■ **Work task**:
Once you have counted the lines below that contain "list", give that number and nothing else.

(Saved data entries)
==*==
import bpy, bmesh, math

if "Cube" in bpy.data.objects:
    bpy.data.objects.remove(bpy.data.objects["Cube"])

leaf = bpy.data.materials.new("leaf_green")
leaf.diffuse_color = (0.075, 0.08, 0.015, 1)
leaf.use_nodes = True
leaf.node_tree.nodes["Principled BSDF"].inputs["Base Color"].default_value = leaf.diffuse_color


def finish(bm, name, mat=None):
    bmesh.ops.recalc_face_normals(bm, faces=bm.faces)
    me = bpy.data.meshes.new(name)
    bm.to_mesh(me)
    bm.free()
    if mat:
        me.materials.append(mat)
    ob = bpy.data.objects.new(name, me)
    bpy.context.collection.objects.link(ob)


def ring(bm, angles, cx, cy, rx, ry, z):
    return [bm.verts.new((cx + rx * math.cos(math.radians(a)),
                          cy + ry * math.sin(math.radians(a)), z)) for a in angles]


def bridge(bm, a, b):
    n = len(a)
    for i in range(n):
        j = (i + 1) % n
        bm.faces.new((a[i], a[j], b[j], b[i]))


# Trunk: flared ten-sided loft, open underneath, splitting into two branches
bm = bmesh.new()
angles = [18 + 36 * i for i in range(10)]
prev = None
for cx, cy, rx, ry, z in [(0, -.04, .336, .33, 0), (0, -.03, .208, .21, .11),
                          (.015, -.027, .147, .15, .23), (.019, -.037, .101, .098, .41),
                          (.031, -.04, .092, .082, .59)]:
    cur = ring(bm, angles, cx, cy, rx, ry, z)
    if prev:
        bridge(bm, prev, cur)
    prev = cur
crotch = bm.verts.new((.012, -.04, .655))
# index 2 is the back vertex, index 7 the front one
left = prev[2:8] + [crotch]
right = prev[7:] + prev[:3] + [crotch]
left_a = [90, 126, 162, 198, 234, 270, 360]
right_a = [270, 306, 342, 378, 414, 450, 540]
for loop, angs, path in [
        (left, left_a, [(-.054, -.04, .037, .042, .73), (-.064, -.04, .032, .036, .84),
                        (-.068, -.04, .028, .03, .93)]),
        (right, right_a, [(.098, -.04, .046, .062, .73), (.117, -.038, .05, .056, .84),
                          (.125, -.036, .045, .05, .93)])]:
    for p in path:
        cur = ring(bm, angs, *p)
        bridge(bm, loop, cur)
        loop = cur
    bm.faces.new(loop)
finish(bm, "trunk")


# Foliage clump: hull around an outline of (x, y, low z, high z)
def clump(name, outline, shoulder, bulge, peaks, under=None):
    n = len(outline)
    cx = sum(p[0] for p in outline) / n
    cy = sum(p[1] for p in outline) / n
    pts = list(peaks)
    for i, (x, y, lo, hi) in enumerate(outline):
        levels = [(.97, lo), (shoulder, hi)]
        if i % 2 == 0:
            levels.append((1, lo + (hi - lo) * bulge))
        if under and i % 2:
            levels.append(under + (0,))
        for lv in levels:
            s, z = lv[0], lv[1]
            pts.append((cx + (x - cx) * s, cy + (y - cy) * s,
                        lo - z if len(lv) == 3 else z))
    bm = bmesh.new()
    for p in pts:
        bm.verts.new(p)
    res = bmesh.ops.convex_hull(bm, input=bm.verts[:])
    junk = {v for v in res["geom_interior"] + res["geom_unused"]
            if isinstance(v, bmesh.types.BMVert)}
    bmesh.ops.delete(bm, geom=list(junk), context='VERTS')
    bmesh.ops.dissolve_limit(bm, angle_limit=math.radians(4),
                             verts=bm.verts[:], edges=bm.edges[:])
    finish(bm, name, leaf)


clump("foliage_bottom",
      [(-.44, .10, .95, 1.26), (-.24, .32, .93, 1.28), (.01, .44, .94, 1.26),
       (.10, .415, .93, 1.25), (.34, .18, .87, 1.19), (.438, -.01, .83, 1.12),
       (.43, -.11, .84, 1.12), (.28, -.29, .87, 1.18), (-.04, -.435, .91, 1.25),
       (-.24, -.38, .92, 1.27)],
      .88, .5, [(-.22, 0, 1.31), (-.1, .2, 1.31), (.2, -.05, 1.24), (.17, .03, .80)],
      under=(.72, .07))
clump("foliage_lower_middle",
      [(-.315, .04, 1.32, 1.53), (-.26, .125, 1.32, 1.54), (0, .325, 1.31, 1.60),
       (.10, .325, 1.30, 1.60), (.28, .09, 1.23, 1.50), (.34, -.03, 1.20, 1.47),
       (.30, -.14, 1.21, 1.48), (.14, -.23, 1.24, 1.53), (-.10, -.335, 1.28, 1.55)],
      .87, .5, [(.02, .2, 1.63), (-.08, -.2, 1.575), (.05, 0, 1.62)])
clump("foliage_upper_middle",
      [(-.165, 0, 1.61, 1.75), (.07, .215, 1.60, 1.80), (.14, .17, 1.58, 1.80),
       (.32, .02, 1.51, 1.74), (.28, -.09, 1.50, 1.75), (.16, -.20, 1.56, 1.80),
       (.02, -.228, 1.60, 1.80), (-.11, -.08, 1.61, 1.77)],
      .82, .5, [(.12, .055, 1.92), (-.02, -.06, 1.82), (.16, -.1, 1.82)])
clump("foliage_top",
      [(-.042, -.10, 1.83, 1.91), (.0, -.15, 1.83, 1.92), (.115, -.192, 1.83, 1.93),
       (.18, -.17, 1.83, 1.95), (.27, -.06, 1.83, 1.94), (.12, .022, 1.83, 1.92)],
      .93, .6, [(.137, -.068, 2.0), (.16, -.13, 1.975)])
==*==
■ **Response**:
2